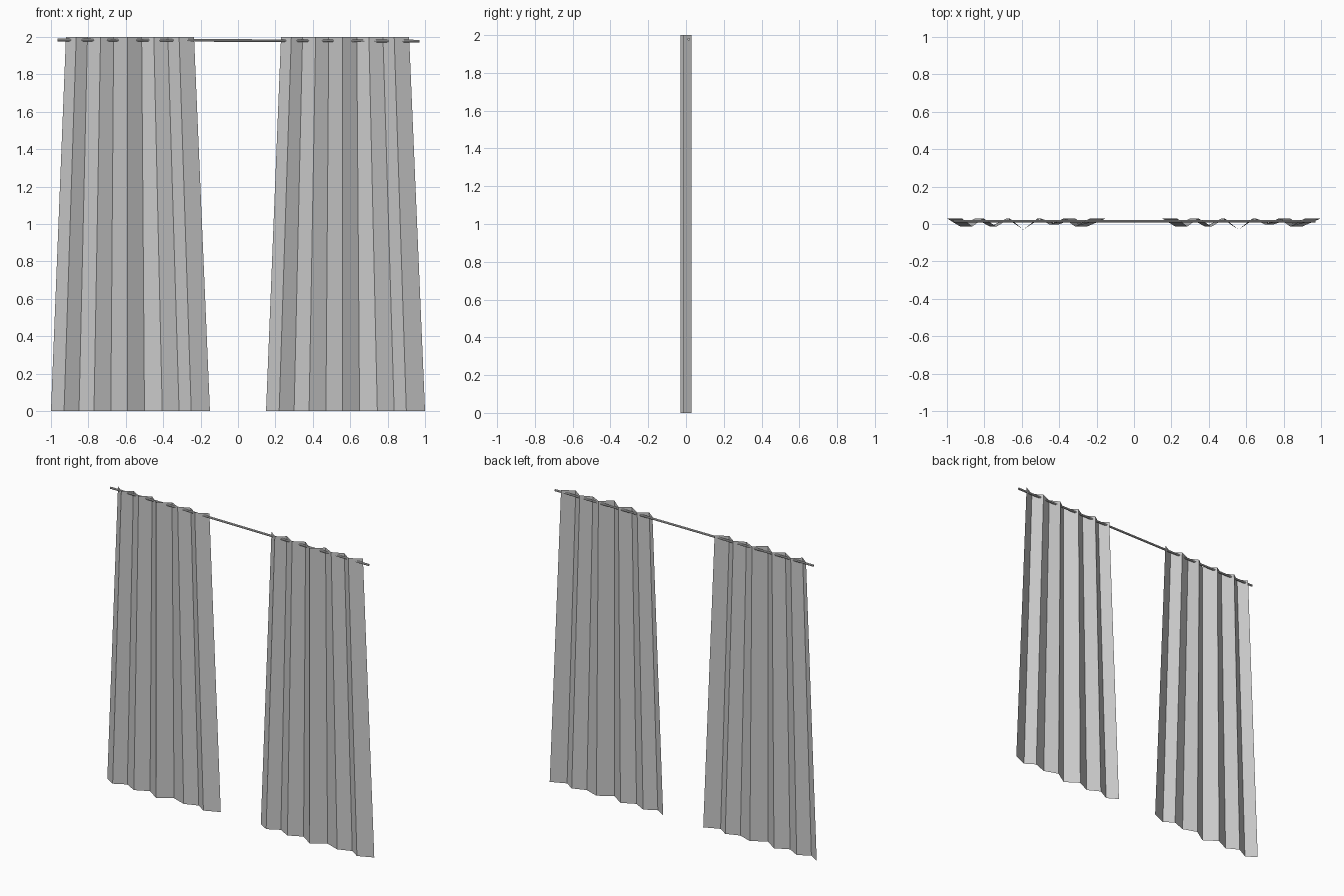
import bpy
from mathutils import Vector

if "Cube" in bpy.data.objects:
    bpy.data.objects.remove(bpy.data.objects["Cube"])

# Fold lines of one curtain: (x at top, x at hem, depth y)
FOLDS = [(-.92, -1.0, .03), (-.865, -.93, -.013), (-.805, -.85, .03),
         (-.735, -.77, -.014), (-.665, -.68, .03), (-.592, -.592, -.03),
         (-.515, -.50, .03), (-.45, -.405, -.003), (-.375, -.315, .03),
         (-.315, -.25, -.013), (-.235, -.15, .03)]


def curtain(name, shift):
    # Single pleated sheet, flaring towards the hem
    verts = [(top + shift, y, 2.0) for top, hem, y in FOLDS]
    verts += [(hem + shift, y, 0.0) for top, hem, y in FOLDS]
    n = len(FOLDS)
    faces = [(i, n + i, n + i + 1, i + 1) for i in range(n - 1)]
    mesh = bpy.data.meshes.new(name)
    mesh.from_pydata(verts, [], faces)
    obj = bpy.data.objects.new(name, mesh)
    bpy.context.collection.objects.link(obj)


curtain("left_curtain", 0.0)
curtain("right_curtain", 1.15)

# Thin rod threaded through the pleats, very slightly tilted
a, b = Vector((-.965, .015, 1.984)), Vector((.97, .015, 1.978))
bpy.ops.mesh.primitive_cylinder_add(vertices=8, radius=.007, depth=(b - a).length,
                                    location=(a + b) / 2)
rod = bpy.context.object
rod.name = "curtain_rod"
rod.rotation_euler = (b - a).to_track_quat('Z', 'Y').to_euler()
_ _ _ _
▶ [TASK OBJECTIVE]
Start with the line that contains "rod = bpy.context.object", end with the last line of the entries, and please retype every line in that span exactly, with no others.

▶ [RESULT OF THIS TASK]
rod = bpy.context.object
rod.name = "curtain_rod"
rod.rotation_euler = (b - a).to_track_quat('Z', 'Y').to_euler()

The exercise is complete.